In your copy, each line below is repeated exactly and no image appears.

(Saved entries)
━━━━━━━━━━

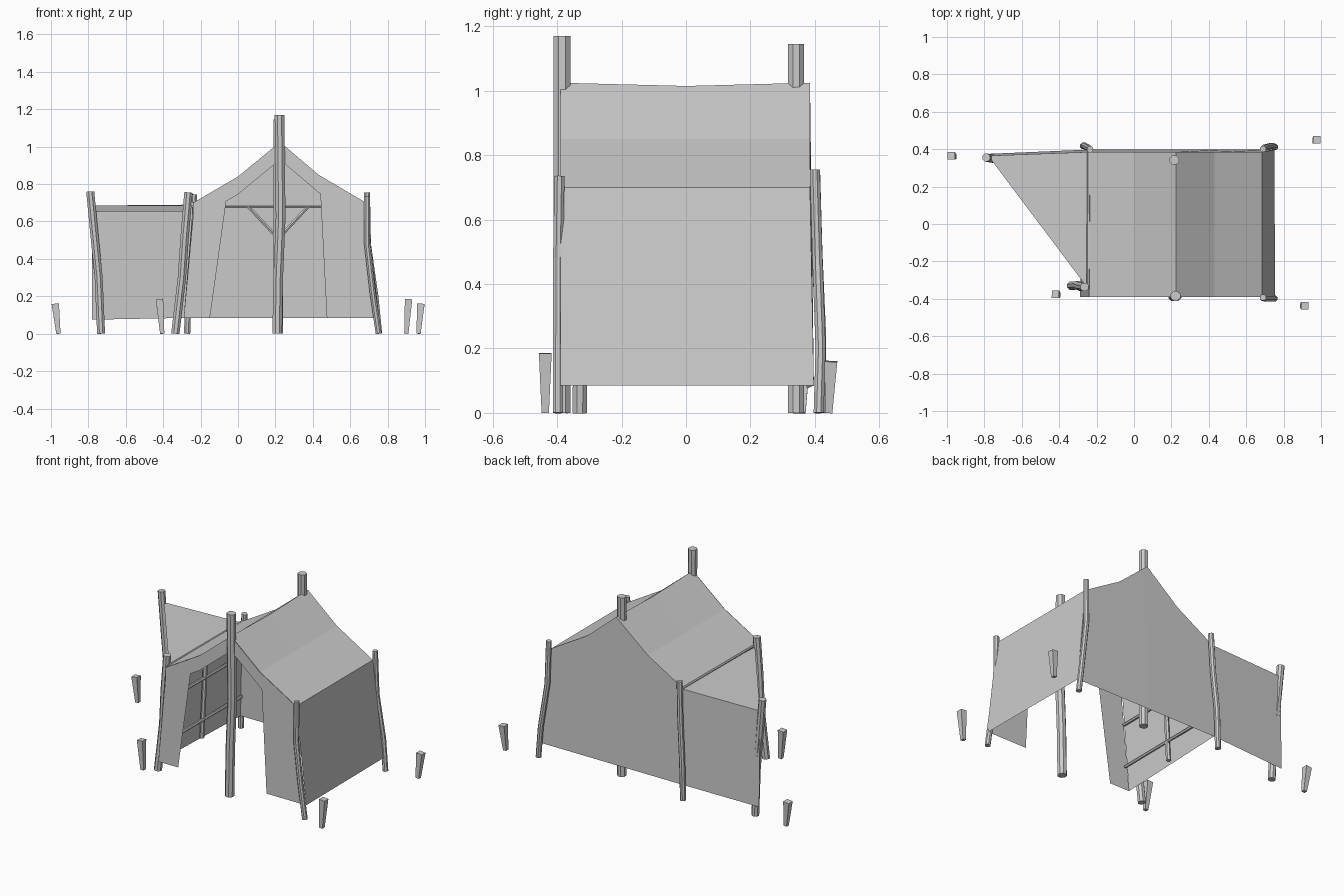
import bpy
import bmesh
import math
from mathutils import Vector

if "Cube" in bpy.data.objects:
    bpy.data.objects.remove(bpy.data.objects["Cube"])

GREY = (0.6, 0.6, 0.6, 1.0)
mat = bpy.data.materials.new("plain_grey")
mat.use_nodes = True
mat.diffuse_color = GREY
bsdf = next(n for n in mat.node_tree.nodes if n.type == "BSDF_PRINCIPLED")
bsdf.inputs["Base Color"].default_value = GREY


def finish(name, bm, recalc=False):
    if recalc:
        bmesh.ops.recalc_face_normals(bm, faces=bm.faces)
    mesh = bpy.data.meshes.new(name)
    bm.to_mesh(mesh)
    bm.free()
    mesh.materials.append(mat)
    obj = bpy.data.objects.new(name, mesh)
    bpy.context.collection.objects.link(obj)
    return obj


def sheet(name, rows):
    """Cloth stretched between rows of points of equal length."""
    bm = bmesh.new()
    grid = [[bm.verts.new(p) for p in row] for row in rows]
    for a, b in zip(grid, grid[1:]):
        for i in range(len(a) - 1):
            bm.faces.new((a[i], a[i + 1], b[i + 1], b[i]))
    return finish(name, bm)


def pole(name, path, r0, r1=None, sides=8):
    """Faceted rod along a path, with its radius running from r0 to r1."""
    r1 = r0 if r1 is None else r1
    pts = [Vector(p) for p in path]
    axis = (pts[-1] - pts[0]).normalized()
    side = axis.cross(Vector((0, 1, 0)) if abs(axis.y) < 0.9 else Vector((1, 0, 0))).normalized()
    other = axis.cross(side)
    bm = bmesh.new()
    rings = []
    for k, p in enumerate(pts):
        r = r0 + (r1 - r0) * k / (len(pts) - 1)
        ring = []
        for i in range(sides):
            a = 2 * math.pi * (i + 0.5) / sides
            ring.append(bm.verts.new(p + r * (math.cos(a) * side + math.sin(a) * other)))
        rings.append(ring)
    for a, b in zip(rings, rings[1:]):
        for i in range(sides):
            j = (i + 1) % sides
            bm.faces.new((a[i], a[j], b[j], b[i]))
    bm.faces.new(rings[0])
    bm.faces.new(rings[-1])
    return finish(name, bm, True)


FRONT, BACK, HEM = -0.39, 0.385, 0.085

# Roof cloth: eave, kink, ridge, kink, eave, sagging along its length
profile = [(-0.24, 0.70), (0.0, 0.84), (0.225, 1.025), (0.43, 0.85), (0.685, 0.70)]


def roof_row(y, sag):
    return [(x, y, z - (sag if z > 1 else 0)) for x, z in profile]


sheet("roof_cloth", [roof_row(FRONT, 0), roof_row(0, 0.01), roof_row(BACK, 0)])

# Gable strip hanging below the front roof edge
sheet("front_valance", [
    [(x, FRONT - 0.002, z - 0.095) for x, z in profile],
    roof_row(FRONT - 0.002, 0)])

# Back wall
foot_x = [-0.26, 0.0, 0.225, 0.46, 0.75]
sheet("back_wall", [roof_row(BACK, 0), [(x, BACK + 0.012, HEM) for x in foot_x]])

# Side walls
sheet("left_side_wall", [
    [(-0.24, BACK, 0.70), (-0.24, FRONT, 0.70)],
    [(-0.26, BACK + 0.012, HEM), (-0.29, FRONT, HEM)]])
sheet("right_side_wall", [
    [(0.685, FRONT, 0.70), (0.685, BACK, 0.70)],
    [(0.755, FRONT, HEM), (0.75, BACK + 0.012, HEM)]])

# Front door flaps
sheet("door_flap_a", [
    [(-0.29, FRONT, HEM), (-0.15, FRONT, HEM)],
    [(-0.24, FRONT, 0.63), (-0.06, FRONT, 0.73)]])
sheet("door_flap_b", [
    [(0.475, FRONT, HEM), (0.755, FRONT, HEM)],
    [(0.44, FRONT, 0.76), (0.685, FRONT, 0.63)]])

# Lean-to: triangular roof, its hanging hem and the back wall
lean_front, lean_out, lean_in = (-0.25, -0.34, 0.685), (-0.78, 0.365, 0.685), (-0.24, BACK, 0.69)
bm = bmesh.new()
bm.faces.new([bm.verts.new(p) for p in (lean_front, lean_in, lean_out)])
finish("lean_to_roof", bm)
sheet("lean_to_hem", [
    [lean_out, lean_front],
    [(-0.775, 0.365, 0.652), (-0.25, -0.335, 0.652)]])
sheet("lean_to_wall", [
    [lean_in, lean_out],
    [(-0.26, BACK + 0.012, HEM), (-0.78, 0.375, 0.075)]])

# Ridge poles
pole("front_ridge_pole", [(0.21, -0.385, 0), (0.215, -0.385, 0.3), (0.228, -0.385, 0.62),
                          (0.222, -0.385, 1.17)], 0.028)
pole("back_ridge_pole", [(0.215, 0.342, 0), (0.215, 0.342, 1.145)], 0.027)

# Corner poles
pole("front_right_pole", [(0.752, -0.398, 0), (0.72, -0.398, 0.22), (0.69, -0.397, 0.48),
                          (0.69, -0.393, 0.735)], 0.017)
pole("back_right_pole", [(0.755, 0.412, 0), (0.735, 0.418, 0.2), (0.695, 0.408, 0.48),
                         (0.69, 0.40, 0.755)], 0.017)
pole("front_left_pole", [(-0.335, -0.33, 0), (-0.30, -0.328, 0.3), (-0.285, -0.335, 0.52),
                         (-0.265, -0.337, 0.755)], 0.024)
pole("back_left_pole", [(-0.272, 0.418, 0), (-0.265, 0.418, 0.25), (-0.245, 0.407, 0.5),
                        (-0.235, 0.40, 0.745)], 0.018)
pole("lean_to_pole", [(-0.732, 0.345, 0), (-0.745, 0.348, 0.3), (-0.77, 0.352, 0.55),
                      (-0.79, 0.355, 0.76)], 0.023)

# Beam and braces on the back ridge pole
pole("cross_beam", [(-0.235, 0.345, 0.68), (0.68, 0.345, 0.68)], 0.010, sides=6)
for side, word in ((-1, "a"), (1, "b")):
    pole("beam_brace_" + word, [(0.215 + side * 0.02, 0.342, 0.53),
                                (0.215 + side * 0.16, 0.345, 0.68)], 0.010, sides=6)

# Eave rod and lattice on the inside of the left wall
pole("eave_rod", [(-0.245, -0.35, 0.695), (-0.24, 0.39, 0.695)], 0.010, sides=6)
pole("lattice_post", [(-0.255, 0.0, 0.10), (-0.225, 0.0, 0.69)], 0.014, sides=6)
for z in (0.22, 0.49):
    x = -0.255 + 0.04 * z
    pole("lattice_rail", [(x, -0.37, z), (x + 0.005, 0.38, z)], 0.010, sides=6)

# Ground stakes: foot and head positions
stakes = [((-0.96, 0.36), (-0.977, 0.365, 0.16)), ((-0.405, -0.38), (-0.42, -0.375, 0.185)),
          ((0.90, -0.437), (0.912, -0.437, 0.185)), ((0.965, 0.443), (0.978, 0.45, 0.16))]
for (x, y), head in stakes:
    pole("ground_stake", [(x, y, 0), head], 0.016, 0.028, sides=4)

━━━━━━━━━━

▶ _Solution_:
import bpy
import bmesh
import math
from mathutils import Vector

if "Cube" in bpy.data.objects:
    bpy.data.objects.remove(bpy.data.objects["Cube"])

GREY = (0.6, 0.6, 0.6, 1.0)
mat = bpy.data.materials.new("plain_grey")
mat.use_nodes = True
mat.diffuse_color = GREY
bsdf = next(n for n in mat.node_tree.nodes if n.type == "BSDF_PRINCIPLED")
bsdf.inputs["Base Color"].default_value = GREY


def finish(name, bm, recalc=False):
    if recalc:
        bmesh.ops.recalc_face_normals(bm, faces=bm.faces)
    mesh = bpy.data.meshes.new(name)
    bm.to_mesh(mesh)
    bm.free()
    mesh.materials.append(mat)
    obj = bpy.data.objects.new(name, mesh)
    bpy.context.collection.objects.link(obj)
    return obj


def sheet(name, rows):
    """Cloth stretched between rows of points of equal length."""
    bm = bmesh.new()
    grid = [[bm.verts.new(p) for p in row] for row in rows]
    for a, b in zip(grid, grid[1:]):
        for i in range(len(a) - 1):
            bm.faces.new((a[i], a[i + 1], b[i + 1], b[i]))
    return finish(name, bm)


def pole(name, path, r0, r1=None, sides=8):
    """Faceted rod along a path, with its radius running from r0 to r1."""
    r1 = r0 if r1 is None else r1
    pts = [Vector(p) for p in path]
    axis = (pts[-1] - pts[0]).normalized()
    side = axis.cross(Vector((0, 1, 0)) if abs(axis.y) < 0.9 else Vector((1, 0, 0))).normalized()
    other = axis.cross(side)
    bm = bmesh.new()
    rings = []
    for k, p in enumerate(pts):
        r = r0 + (r1 - r0) * k / (len(pts) - 1)
        ring = []
        for i in range(sides):
            a = 2 * math.pi * (i + 0.5) / sides
            ring.append(bm.verts.new(p + r * (math.cos(a) * side + math.sin(a) * other)))
        rings.append(ring)
    for a, b in zip(rings, rings[1:]):
        for i in range(sides):
            j = (i + 1) % sides
            bm.faces.new((a[i], a[j], b[j], b[i]))
    bm.faces.new(rings[0])
    bm.faces.new(rings[-1])
    return finish(name, bm, True)


FRONT, BACK, HEM = -0.39, 0.385, 0.085

# Roof cloth: eave, kink, ridge, kink, eave, sagging along its length
profile = [(-0.24, 0.70), (0.0, 0.84), (0.225, 1.025), (0.43, 0.85), (0.685, 0.70)]


def roof_row(y, sag):
    return [(x, y, z - (sag if z > 1 else 0)) for x, z in profile]


sheet("roof_cloth", [roof_row(FRONT, 0), roof_row(0, 0.01), roof_row(BACK, 0)])

# Gable strip hanging below the front roof edge
sheet("front_valance", [
    [(x, FRONT - 0.002, z - 0.095) for x, z in profile],
    roof_row(FRONT - 0.002, 0)])

# Back wall
foot_x = [-0.26, 0.0, 0.225, 0.46, 0.75]
sheet("back_wall", [roof_row(BACK, 0), [(x, BACK + 0.012, HEM) for x in foot_x]])

# Side walls
sheet("left_side_wall", [
    [(-0.24, BACK, 0.70), (-0.24, FRONT, 0.70)],
    [(-0.26, BACK + 0.012, HEM), (-0.29, FRONT, HEM)]])
sheet("right_side_wall", [
    [(0.685, FRONT, 0.70), (0.685, BACK, 0.70)],
    [(0.755, FRONT, HEM), (0.75, BACK + 0.012, HEM)]])

# Front door flaps
sheet("door_flap_a", [
    [(-0.29, FRONT, HEM), (-0.15, FRONT, HEM)],
    [(-0.24, FRONT, 0.63), (-0.06, FRONT, 0.73)]])
sheet("door_flap_b", [
    [(0.475, FRONT, HEM), (0.755, FRONT, HEM)],
    [(0.44, FRONT, 0.76), (0.685, FRONT, 0.63)]])

# Lean-to: triangular roof, its hanging hem and the back wall
lean_front, lean_out, lean_in = (-0.25, -0.34, 0.685), (-0.78, 0.365, 0.685), (-0.24, BACK, 0.69)
bm = bmesh.new()
bm.faces.new([bm.verts.new(p) for p in (lean_front, lean_in, lean_out)])
finish("lean_to_roof", bm)
sheet("lean_to_hem", [
    [lean_out, lean_front],
    [(-0.775, 0.365, 0.652), (-0.25, -0.335, 0.652)]])
sheet("lean_to_wall", [
    [lean_in, lean_out],
    [(-0.26, BACK + 0.012, HEM), (-0.78, 0.375, 0.075)]])

# Ridge poles
pole("front_ridge_pole", [(0.21, -0.385, 0), (0.215, -0.385, 0.3), (0.228, -0.385, 0.62),
                          (0.222, -0.385, 1.17)], 0.028)
pole("back_ridge_pole", [(0.215, 0.342, 0), (0.215, 0.342, 1.145)], 0.027)

# Corner poles
pole("front_right_pole", [(0.752, -0.398, 0), (0.72, -0.398, 0.22), (0.69, -0.397, 0.48),
                          (0.69, -0.393, 0.735)], 0.017)
pole("back_right_pole", [(0.755, 0.412, 0), (0.735, 0.418, 0.2), (0.695, 0.408, 0.48),
                         (0.69, 0.40, 0.755)], 0.017)
pole("front_left_pole", [(-0.335, -0.33, 0), (-0.30, -0.328, 0.3), (-0.285, -0.335, 0.52),
                         (-0.265, -0.337, 0.755)], 0.024)
pole("back_left_pole", [(-0.272, 0.418, 0), (-0.265, 0.418, 0.25), (-0.245, 0.407, 0.5),
                        (-0.235, 0.40, 0.745)], 0.018)
pole("lean_to_pole", [(-0.732, 0.345, 0), (-0.745, 0.348, 0.3), (-0.77, 0.352, 0.55),
                      (-0.79, 0.355, 0.76)], 0.023)

# Beam and braces on the back ridge pole
pole("cross_beam", [(-0.235, 0.345, 0.68), (0.68, 0.345, 0.68)], 0.010, sides=6)
for side, word in ((-1, "a"), (1, "b")):
    pole("beam_brace_" + word, [(0.215 + side * 0.02, 0.342, 0.53),
                                (0.215 + side * 0.16, 0.345, 0.68)], 0.010, sides=6)

# Eave rod and lattice on the inside of the left wall
pole("eave_rod", [(-0.245, -0.35, 0.695), (-0.24, 0.39, 0.695)], 0.010, sides=6)
pole("lattice_post", [(-0.255, 0.0, 0.10), (-0.225, 0.0, 0.69)], 0.014, sides=6)
for z in (0.22, 0.49):
    x = -0.255 + 0.04 * z
    pole("lattice_rail", [(x, -0.37, z), (x + 0.005, 0.38, z)], 0.010, sides=6)

# Ground stakes: foot and head positions
stakes = [((-0.96, 0.36), (-0.977, 0.365, 0.16)), ((-0.405, -0.38), (-0.42, -0.375, 0.185)),
          ((0.90, -0.437), (0.912, -0.437, 0.185)), ((0.965, 0.443), (0.978, 0.45, 0.16))]
for (x, y), head in stakes:
    pole("ground_stake", [(x, y, 0), head], 0.016, 0.028, sides=4)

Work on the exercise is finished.